So one cannot use one single method to train horses, especially when dealing with as many different breeds as there are in this region.

Taking time for ground work is a pre-requisite in order to establish a code with the horses, at any level. When they are given an opportunity to figure out their balance on their own while learning a new set of cues, balancing the rider while still “hearing” the cues becomes a lot easier, and less of a source of anxiety. And when the anxiety is kept to a minimum right from the beginning, horses can develop a confident demeanor while at work, full of energy, expression and happiness, not to mention a more sustainable way of using their bodies. And very importantly: training horses cannot be completed by worrying exclusively about training the horses’ minds, with little regards to their physical fitness. Without a good body, the mind cannot be at ease.

Backing a young horse should take about 3 months, give or take one depending on temperament. You can look up the specifics about working with young horses one page down from this one.

A tune up could be done with daily work for however long we want depending on how far you’d like your horse to go, or we might decide on only two sessions per week if the goal is for you to keep riding and maybe take lessons at the same time. A complete makeover will definitely require daily work. The specifics can be found on the Tune Up page of this website.

A good reliable and safe pony can only happen with training; the same than the big guys.

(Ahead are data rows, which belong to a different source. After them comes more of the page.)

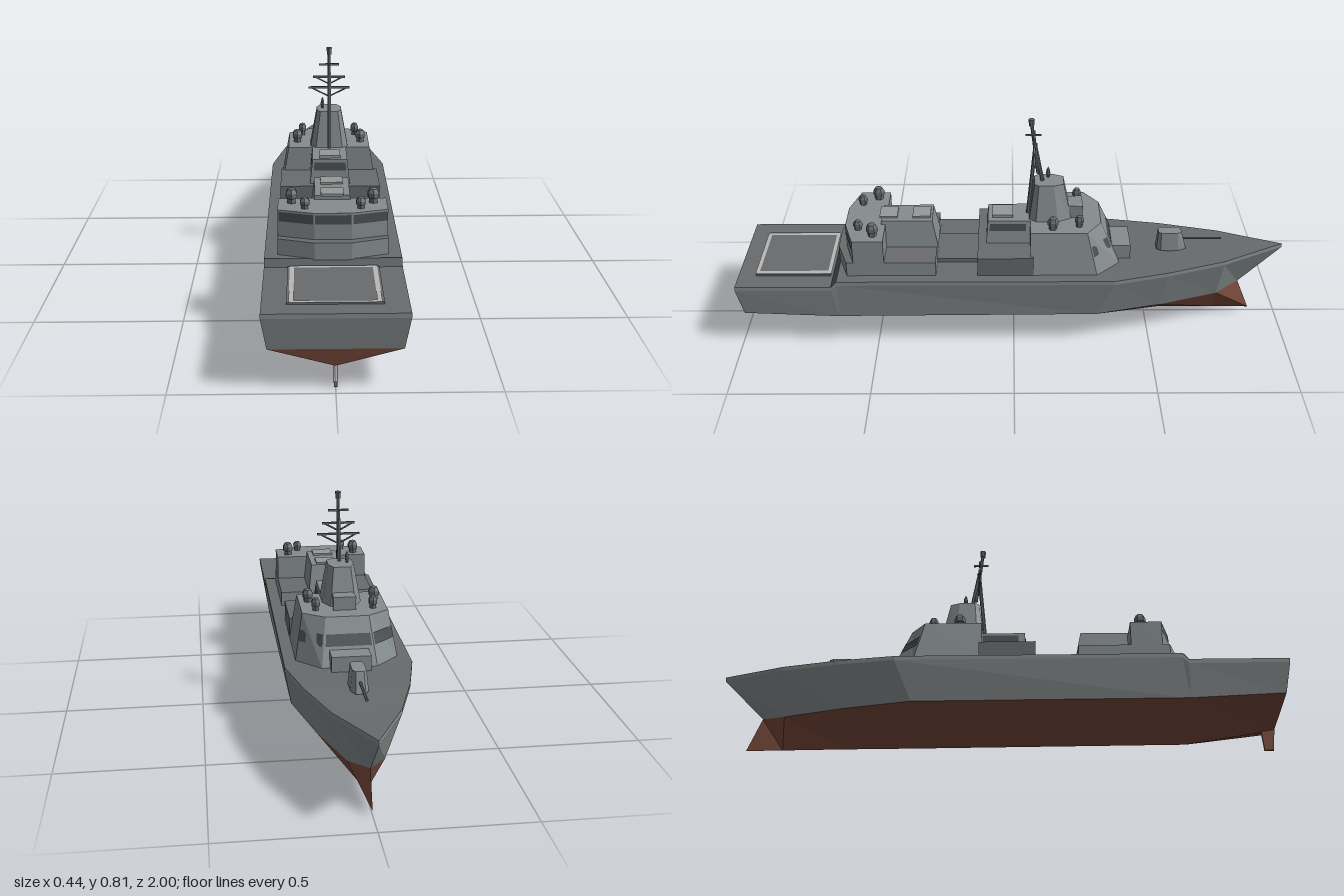
import * as THREE from 'three';

const mat = (color) => new THREE.MeshStandardMaterial({ color, flatShading: true, side: THREE.DoubleSide });
const GREY = mat(0x868d8d), DECK = mat(0x696b6d), RED = mat(0x7a4a3a), DARK = mat(0x4a4f52);
const FIT = mat(0x666b6d), LIGHT = mat(0x969a9a), MARK = mat(0xb8b8b8);

export function createModel() {
  const ship = new THREE.Group();
  ship.name = 'warship';

  const add = (name, geo, material, x = 0, y = 0, z = 0) => {
    const m = new THREE.Mesh(geo, material);
    m.name = name;
    m.position.set(x, y, z);
    ship.add(m);
    return m;
  };
  const box = (name, w, h, d, x, y, z, material) =>
    add(name, new THREE.BoxGeometry(w, h, d), material, x, y + h / 2, z);

  // Surface through rows of points
  const skin = (name, rows, material) => {
    const out = [];
    for (let k = 0; k + 1 < rows.length; k++)
      for (let i = 0; i + 1 < rows[k].length; i++) {
        const a = rows[k][i], b = rows[k][i + 1], c = rows[k + 1][i + 1], d = rows[k + 1][i];
        out.push(...a, ...b, ...c, ...a, ...c, ...d);
      }
    const g = new THREE.BufferGeometry();
    g.setAttribute('position', new THREE.Float32BufferAttribute(out, 3));
    g.computeVertexNormals();
    return add(name, g, material);
  };

  // Mirrored outline from the +x half, listed from aft to fore
  const outline = (half, y) => [
    ...half.map(([x, z]) => [x, y, z]),
    ...half.slice().reverse().map(([x, z]) => [-x, y, z]),
  ];

  // House with sloping walls; returns a function that lays a window on wall i
  const house = (name, lower, upper, y0, y1, roof = GREY) => {
    const b = outline(lower, y0), t = outline(upper, y1), n = b.length;
    skin(name, [[...t, t[0]], [...b, b[0]]], GREY);
    skin(name + 'Roof', [t.slice(n / 2).reverse(), t.slice(0, n / 2)], roof);
    return (i, u0, u1, v0, v1) => {
      const j = (i + 1) % n;
      const [p, q, r, s] = [b[i], b[j], t[j], t[i]].map((c) => new THREE.Vector3(...c));
      const normal = q.clone().sub(p).cross(s.clone().sub(p)).normalize().multiplyScalar(0.002);
      const at = (u, v) => p.clone().lerp(q, u).lerp(s.clone().lerp(r, u), v).add(normal).toArray();
      skin(name + 'Window', [[at(u0, v1), at(u0, v0)], [at(u1, v1), at(u1, v0)]], DARK);
    };
  };

  const rod = (name, a, b, r, material = FIT) => {
    const p = new THREE.Vector3(...a), q = new THREE.Vector3(...b);
    const m = add(name, new THREE.CylinderGeometry(r, r, p.distanceTo(q), 6), material);
    m.position.copy(p).lerp(q, 0.5);
    m.quaternion.setFromUnitVectors(new THREE.Vector3(0, 1, 0), q.sub(p).normalize());
  };

  // Hull stations: deck z, y, half width; chine z, y, half width; keel z, y
  const stations = [
    [1, 0.257, 0.22, 0.98, 0.135, 0.203, 0.97, 0.075],
    [0.655, 0.257, 0.22, 0.655, 0.12, 0.203, 0.655, 0.025],
    [0.635, 0.279, 0.22, 0.635, 0.12, 0.203, 0.635, 0.025],
    [-0.36, 0.279, 0.22, -0.3, 0.12, 0.195, -0.3, 0.019],
    [-0.56, 0.285, 0.175, -0.54, 0.12, 0.135, -0.56, 0.018],
    [-0.77, 0.291, 0.11, -0.76, 0.12, 0.06, -0.77, 0.016],
    [-1, 0.3, 0, -0.85, 0.135, 0, -0.9, 0.015],
  ];
  const side = (s) => stations.map(([dz, dy, dw, cz, cy, cw]) =>
    [[s * dw, dy, dz], [s * dw, dy - 0.015, dz], [s * cw, cy, cz]]);
  const left = side(1), right = side(-1);
  const keel = stations.map((p) => [0, p[7], p[6]]);
  skin('hullLeft', left, GREY);
  skin('hullRight', right.map((r) => r.slice().reverse()), GREY);
  skin('transom', [right[0], left[0]], GREY);
  skin('lowerHull', stations.map((_, i) => [left[i][2], keel[i], right[i][2]]), RED);
  skin('lowerTransom', [[right[0][2], keel[0]], [left[0][2], keel[0]]], RED);
  skin('deck', stations.map((_, i) => [right[i][0], left[i][0]]), DECK);
  skin('deckStep', [1, 2].map((i) => [right[i][0], left[i][0]].map(([x, y, z]) => [x, y + 0.001, z + 0.001])), DARK);
  skin('rudder', [[-0.005, 0.09], [0.005, 0.09], [0.005, 0], [-0.005, 0], [-0.005, 0.09]].map(([x, y]) =>
    [[x, y, y ? 0.972 : 0.962], [x, y, y ? 0.922 : 0.93]]), RED);
  box('rudderTip', 0.01, 0.002, 0.032, 0, 0, 0.946, RED);

  // Landing pad with painted border
  box('landingPad', 0.29, 0.008, 0.27, 0, 0.256, 0.8, DECK);
  const square = (path, r) => path.moveTo(-r, -r).lineTo(r, -r).lineTo(r, r).lineTo(-r, r).lineTo(-r, -r);
  const border = square(new THREE.Shape(), 0.138);
  border.holes.push(square(new THREE.Path(), 0.124));
  add('padBorder', new THREE.ShapeGeometry(border), MARK, 0, 0.2655, 0.8).rotation.x = -Math.PI / 2;

  // Aft house
  const aftHalf = [[0.06, 0.64], [0.178, 0.6], [0.178, 0.28]];
  house('aftHouseBase', aftHalf, aftHalf, 0.25, 0.333, DECK);
  const aftUpper = [[0.06, 0.61], [0.177, 0.575], [0.177, 0.465]];
  const aftWin = house('aftControlRoom', aftUpper, aftUpper, 0.333, 0.422);
  aftWin(5, 0.02, 0.98, 0.58, 0.93);
  for (const i of [0, 4]) aftWin(i, 0.03, 0.97, 0.58, 0.93);
  house('aftTower', [[0.07, 0.48], [0.07, 0.275]], [[0.058, 0.48], [0.058, 0.295]], 0.333, 0.437);
  for (const z of [0.335, 0.455]) box('roofHatch', 0.075, 0.008, 0.065, 0, 0.436, z, LIGHT);
  box('midDeckhouse', 0.175, 0.016, 0.18, 0, 0.278, 0.2, DECK);

  // Forward house and bridge
  box('forwardHouseBase', 0.356, 0.072, 0.2, 0, 0.278, 0.03, DECK);
  const midWin = house('forwardAftTower', [[0.072, 0.1], [0.072, -0.07]], [[0.062, 0.093], [0.062, -0.07]], 0.35, 0.438);
  for (const i of [0, 2]) midWin(i, 0.05, 0.85, 0.55, 0.88);
  midWin(3, 0.06, 0.94, 0.55, 0.88);
  box('roofHatch', 0.075, 0.012, 0.075, 0, 0.437, 0.04, LIGHT);
  const bridgeWin = house('bridge',
    [[0.178, -0.06], [0.178, -0.3], [0.095, -0.385]],
    [[0.15, -0.06], [0.15, -0.262], [0.075, -0.315]], 0.278, 0.438);
  for (const i of [1, 2, 3]) bridgeWin(i, 0.04, 0.96, 0.42, 0.66);
  box('bridgeForeBox', 0.135, 0.056, 0.1, 0, 0.279, -0.378, GREY);

  // Mast tower
  house('mastTower',
    [[0.05, -0.055], [0.07, -0.08], [0.07, -0.16], [0.045, -0.21]],
    [[0.032, -0.075], [0.045, -0.09], [0.045, -0.145], [0.03, -0.18]], 0.43, 0.572);
  house('sensorBox', [[0.035, -0.18], [0.04, -0.25]], [[0.035, -0.18], [0.04, -0.25]], 0.437, 0.485);

  // Mast, yards and struts
  rod('mastAftLeg', [0, 0.437, -0.052], [0, 0.72, -0.078], 0.007);
  rod('mastForeLeg', [0, 0.565, -0.105], [0, 0.72, -0.075], 0.007);
  rod('topMast', [0, 0.6, -0.088], [0, 0.8, -0.063], 0.006);
  add('mastHead', new THREE.CylinderGeometry(0.011, 0.009, 0.025, 6), FIT, 0, 0.802, -0.063);
  for (const [y, w, drop] of [[0.664, 0.075, 0.035], [0.704, 0.058, 0.028], [0.75, 0.036, 0]]) {
    box('yard', w * 2, 0.007, 0.007, 0, y - 0.004, -0.074, FIT);
    if (drop) for (const s of [1, -1])
      rod('yardStrut', [s * w * 0.9, y, -0.074], [0, y - drop, -0.078], 0.003);
  }
  box('foreAftSpar', 0.006, 0.006, 0.055, 0, 0.75, -0.07, FIT);
  add('whipAntenna', new THREE.LatheGeometry(
    [[0, 0], [0.004, 0], [0.008, 0.018], [0.006, 0.032], [0, 0.045]].map((p) => new THREE.Vector2(...p)), 6),
  FIT, -0.024, 0.57, -0.125);

  // Sensor domes
  const dome = (x, y, z, r, h) => add('sensorDome', new THREE.LatheGeometry(
    [[0, 0], [r * 0.75, 0], [r * 0.75, h * 0.3], [r, h * 0.35], [r, h * 0.65], [r * 0.65, h * 0.9], [0, h]]
      .map((p) => new THREE.Vector2(...p)), 6), FIT, x, y, z);
  for (const s of [1, -1]) {
    dome(s * 0.133, 0.421, 0.505, 0.021, 0.053);
    dome(s * 0.09, 0.421, 0.56, 0.017, 0.04);
    dome(s * 0.118, 0.437, -0.14, 0.02, 0.05);
    dome(s * 0.1, 0.437, -0.235, 0.016, 0.048);
  }

  // Deck gun
  add('gunBase', new THREE.CylinderGeometry(0.03, 0.03, 0.012, 10), FIT, 0, 0.289, -0.58);
  house('gunTurret',
    [[0.018, -0.53], [0.03, -0.545], [0.03, -0.61], [0.016, -0.64]],
    [[0.014, -0.535], [0.023, -0.545], [0.023, -0.605], [0.013, -0.62]], 0.29, 0.36);
  rod('gunBarrel', [0, 0.325, -0.61], [0, 0.325, -0.77], 0.005);
  return ship;
}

See why ponies are made to contribute to their naughty reputation and how to deal with it in the ponies page.

Some of the books found in Christine’s library

In France, a book that you might re-read or consult often is called a “bed-side table book”. My bed-side table book is the complete work from Nuno Oliveira: “L’art equestre”. Only one of his short written contributions is available in English, but this French compilation, published when I was an art student in Paris has 5 books written by the Portuguese Master in the same volume, added to another one made of notes taken by one of his students during lessons. I was so excited when it came out that I went to get my copy at the Paris Horse Expo despite a debilitating cold. To this day, I still get excited when I open the pages of my now wrinkled copy, and find inspiration in the enlightening words of the great master.

Here is a short list of some other books. I try to add a few volumes to my library every year, and might consult one or the other when wondering about the different approaches I could take for a specific work with a horse or a rider. The authors that inspire me the most though are Oliveira and L’Hotte. I hope that some of their great wisdom transpires in my work.

Général L’Hotte: “Questions équestres”, “Un officier de cavalerie”,

François Baucher: “Methode d’équitation”,

Etienne Beudant: “Extérieur et haute école”, “Vallerine”,

James Fillis: “Journal de dressage”, “Breaking and Riding”.

Plus so many more: la Guerinière, Xenophon, Newcastle, de Saunier, d’Aure, Decarpentry, de Kerbrech, Franconi, de Bragance, Podhajsky. And some modern as well: Henriquet, Karl, de Kunffy, Loch, Belasik, etc.